• Data provided
***

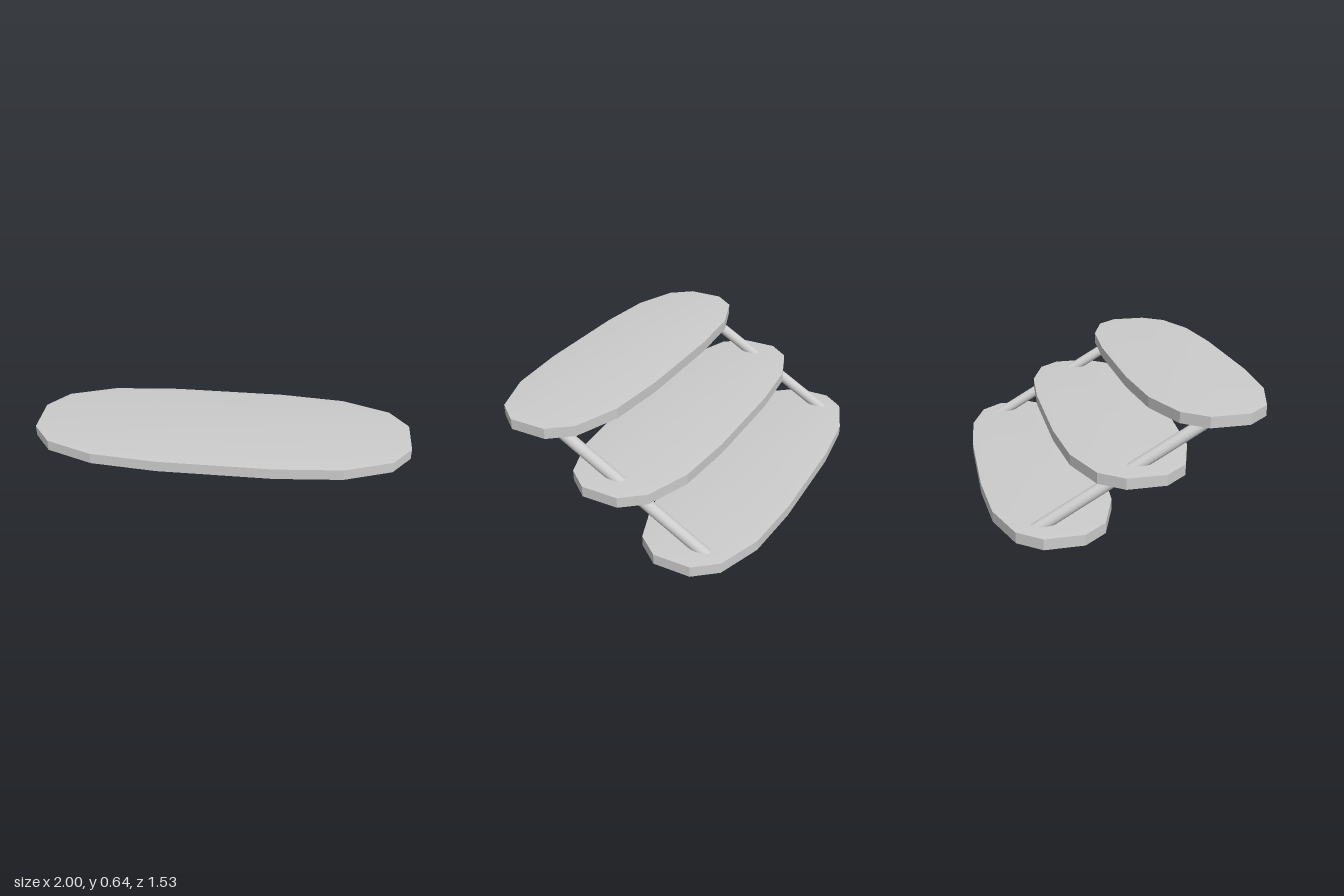
import * as THREE from 'three';
import { toCreasedNormals } from 'three/addons/utils/BufferGeometryUtils.js';

const material = new THREE.MeshStandardMaterial({ color: 0xcccccc });

// Faceted oval outline, mirrored from one quarter
function outline() {
  const q = [[1, 0.105], [0.9, 0.23], [0.65, 0.32], [0.3, 0.35]];
  const half = [...q, ...q.map(([x, z]) => [-x, z]).reverse()];
  return [...half, ...half.map(([x, z]) => [-x, -z])];
}

// Board from stacked loops: slightly crowned faces and a straight rim
function shelfGeometry() {
  const points = outline();
  const n = points.length;
  const loops = [[0.92, -0.035], [1, -0.03], [1, 0.03], [0.92, 0.035]];
  const pos = [];
  const index = [];
  for (const [inset, y] of loops) {
    const d = 1 - inset;
    for (const [x, z] of points) pos.push(x * (1 - d * 0.8), y, z * (1 - d * 1.5));
  }
  for (let l = 0; l < loops.length - 1; l++) {
    for (let i = 0; i < n; i++) {
      const a = l * n + i, b = l * n + (i + 1) % n;
      index.push(a, a + n, b, b, a + n, b + n);
    }
  }
  // Caps
  const bottom = pos.length / 3, top = bottom + 1;
  pos.push(0, -0.035, 0, 0, 0.035, 0);
  for (let i = 0; i < n; i++) {
    const j = (i + 1) % n, t = (loops.length - 1) * n;
    index.push(bottom, i, j, top, t + j, t + i);
  }
  const g = new THREE.BufferGeometry();
  g.setAttribute('position', new THREE.Float32BufferAttribute(pos, 3));
  g.setIndex(index);
  return toCreasedNormals(g, 0.16);
}

export function createModel() {
  const group = new THREE.Group();

  // Three stepped shelves, rising towards the front
  const shelf = shelfGeometry();
  const levels = [['bottomShelf', 0.036, -0.418], ['middleShelf', 0.319, -0.003], ['topShelf', 0.605, 0.416]];
  for (const [name, y, z] of levels) {
    const mesh = new THREE.Mesh(shelf, material);
    mesh.name = name;
    mesh.position.set(0, y, z);
    group.add(mesh);
  }

  // Slanted round rods joining the shelves
  const from = new THREE.Vector3(0, 0.042, -0.55);
  const to = new THREE.Vector3(0, 0.6, 0.43);
  const dir = to.clone().sub(from);
  const rod = new THREE.CylinderGeometry(0.033, 0.033, dir.length(), 24);
  for (const [name, x] of [['leftRod', 0.853], ['rightRod', -0.853]]) {
    const mesh = new THREE.Mesh(rod, material);
    mesh.name = name;
    mesh.position.copy(from).lerp(to, 0.5).setX(x);
    mesh.quaternion.setFromUnitVectors(new THREE.Vector3(0, 1, 0), dir.clone().normalize());
    group.add(mesh);
  }
  return group;
}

***

• Task to complete
Could you count the lines of the listing above that hold the word "return" and give only the total?

• Response to this exercise
3